The company recorded total revenue of $261 million for the fiscal year ended January 31, 2017, up from $166 million a year prior. At the same time, Cloudera posted a net loss of $187 million for the most recent fiscal year, down from $203 million for the same time period a year earlier.
From the filing: "We have a history of losses, and we may not become profitable in the future. We have incurred net losses since our founding in 2008."
Most of Cloudera's customers—about 500, which make up 73% of its total revenue—are enterprise businesses, with the public sector representing 10% of the company's total revenue.
Cloudera CEO Tom Reilly (right) owns 6.1% of the company, while co-founder, chief strategy officer and board chairman Mike Olson owns 4.4% and CFO Jim Frankola has a 1% stake.
Intel, which is closely affiliated with Cloudera in both funding and product development, has a 22% pre-IPO stake in the company. Early investors Accel and Greylock Partners own 16.3% and 12.5%, respectively.
Other investors include Meritech Capital Partners, GV, In-Q-Tel and Ignition Venture Partners, according to PitchBook data.
Back in 2014, Intel Capital invested $740 million in Cloudera. The SEC filing reveals that the two companies have a deeper relationship than simply one of investor-recipient. According to the document, Cloudera has "developed a strategic partnership with Intel to optimize [its] software for use with Intel processors and architecture."

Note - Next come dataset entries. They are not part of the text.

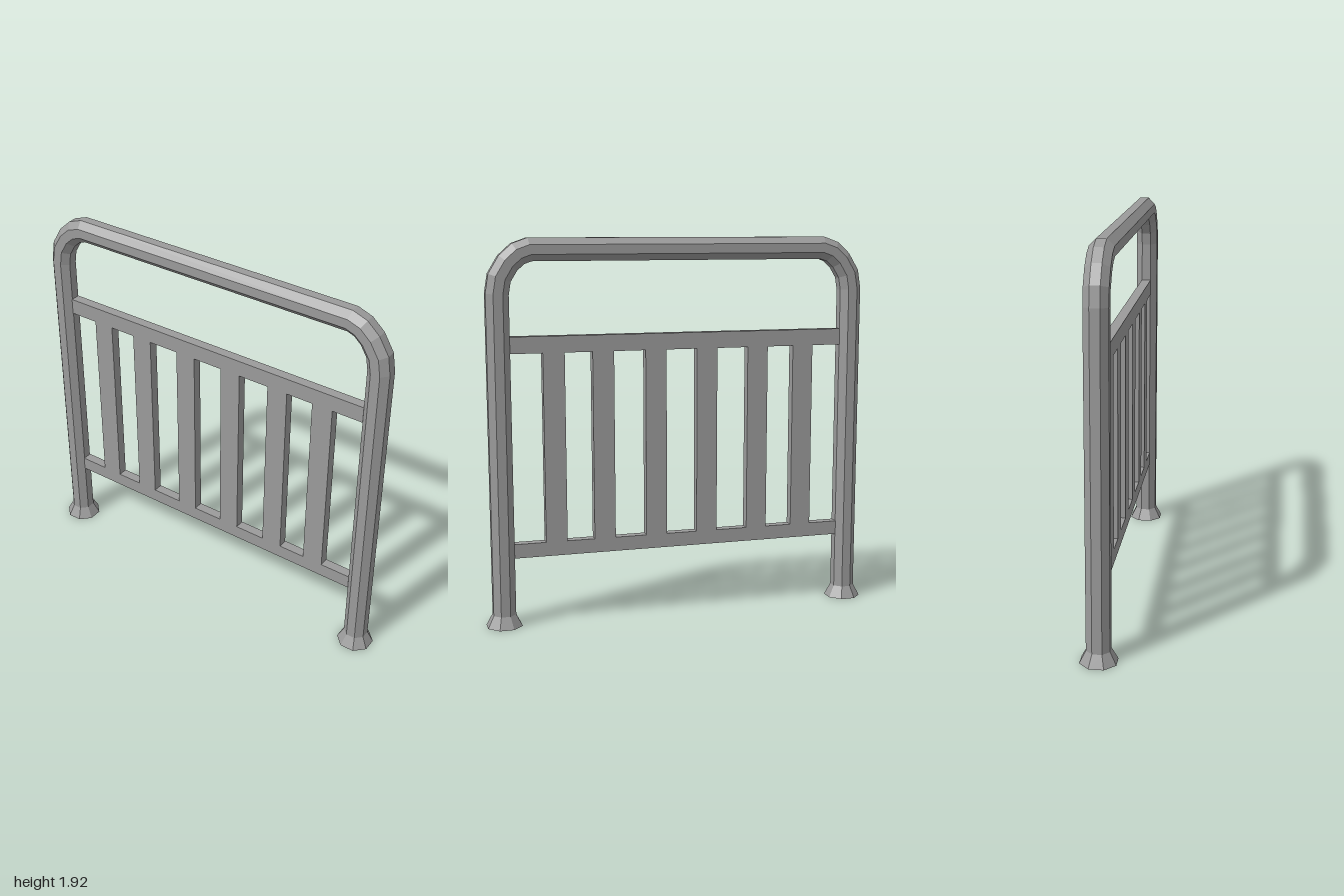
import * as THREE from 'three';

const SIDES = 8;
const POST_X = 0.914;
const TUBE_R = 0.056; // centre to flat
const FOOT_R = 0.086;
const FOOT_H = 0.06;
const CORNER = Math.cos(Math.PI / SIDES);

// Sweeps an octagon along a path in the xy plane, mitred at every bend
function sweep(path) {
  const positions = [];
  const index = [];
  path.forEach((p, i) => {
    const inDir = p.clone().sub(path[Math.max(i - 1, 0)]).normalize();
    const outDir = path[Math.min(i + 1, path.length - 1)].clone().sub(p).normalize();
    const t = inDir.clone().add(outDir).normalize();
    const mitre = 1 / t.dot(outDir.lengthSq() ? outDir : inDir);
    for (let j = 0; j < SIDES; j++) {
      const a = ((j + 0.5) / SIDES) * Math.PI * 2;
      const n = (Math.cos(a) * TUBE_R * mitre) / CORNER;
      positions.push(p.x - t.y * n, p.y + t.x * n, (Math.sin(a) * TUBE_R) / CORNER);
      if (i < path.length - 1) {
        const a0 = i * SIDES + j;
        const b0 = i * SIDES + ((j + 1) % SIDES);
        index.push(a0, b0, b0 + SIDES, a0, b0 + SIDES, a0 + SIDES);
      }
    }
  });
  const g = new THREE.BufferGeometry();
  g.setAttribute('position', new THREE.Float32BufferAttribute(positions, 3));
  g.setIndex(index);
  g.computeVertexNormals();
  return g;
}

export function createModel() {
  const group = new THREE.Group();
  group.name = 'railing';
  const material = new THREE.MeshStandardMaterial({
    color: 0x9b9b9b, flatShading: true, side: THREE.DoubleSide,
  });
  const add = (name, geometry, x = 0, y = 0) => {
    const mesh = new THREE.Mesh(geometry, material);
    mesh.name = name;
    mesh.position.set(x, y, 0);
    group.add(mesh);
  };

  // Bent tube: two posts joined by the top bar
  const half = [
    [-POST_X, FOOT_H], [-POST_X, 1.65], [-0.901, 1.728],
    [-0.859, 1.797], [-0.81, 1.841], [-0.754, 1.861],
  ].map(([x, y]) => new THREE.Vector2(x, y));
  const mirrored = half.map((p) => new THREE.Vector2(-p.x, p.y)).reverse();
  add('tubeFrame', sweep([...half, ...mirrored]));

  // Flared feet, open underneath
  for (const side of [-1, 1]) {
    const foot = new THREE.CylinderGeometry(
      TUBE_R / CORNER, FOOT_R / CORNER, FOOT_H, SIDES, 1, true);
    foot.rotateY(Math.PI / SIDES);
    add(side > 0 ? 'leftFoot' : 'rightFoot', foot, side * POST_X, FOOT_H / 2);
  }

  // Two rails between the posts
  const depth = 0.05;
  const rail = (name, y0, y1) =>
    add(name, new THREE.BoxGeometry(1.718, y1 - y0, depth), 0, (y0 + y1) / 2);
  rail('lowerRail', 0.347, 0.418);
  rail('upperRail', 1.363, 1.445);

  // Six upright slats, slightly unevenly spaced
  for (const x of [-0.654, -0.408, -0.137, 0.13, 0.399, 0.646]) {
    add('slat', new THREE.BoxGeometry(0.108, 1.363 - 0.418, depth), x, (0.418 + 1.363) / 2);
  }

  return group;
}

Cloudera built much of its business platform on open-source software, in combination with its own proprietary technology. In the filing, co-founder Mike Olson wrote "I understood the power and value of open source. I had also learned how hard it was to create and sustain a software company on just open source. When all your intellectual property is freely available to all your competitors, it's hard to hold onto customers." The "risk factors" section of the filing is made up largely of potential risks related to the company's open-source software, including vulnerability to intellectual property lawsuits and the relatively low barrier to entry in the open-source market.
The company's headcount rose nearly 30% over the last year, with 1,140 employees in January 2016 increasing to 1,470 employees a year later.
One of Cloudera's main rivals is Hortonworks, a data management platform with similar offerings that raised $100 million in its 2014 IPO. Cloudera's regulatory filing also lists several big-name public cloud providers as competitors, including Amazon Web Services, Google Cloud Platform and Microsoft Azure.
At the beginning of this year, Cloudera donated more than 1 million shares of its common stock to the Cloudera Foundation, a charitable nonprofit, which accounted for some of the company's general and administrative expenses in the year ended January 31, 2017.
Cloudera is the latest in a line of tech companies that have filed for IPOs this year. Check out some of our previous IPO coverage right here.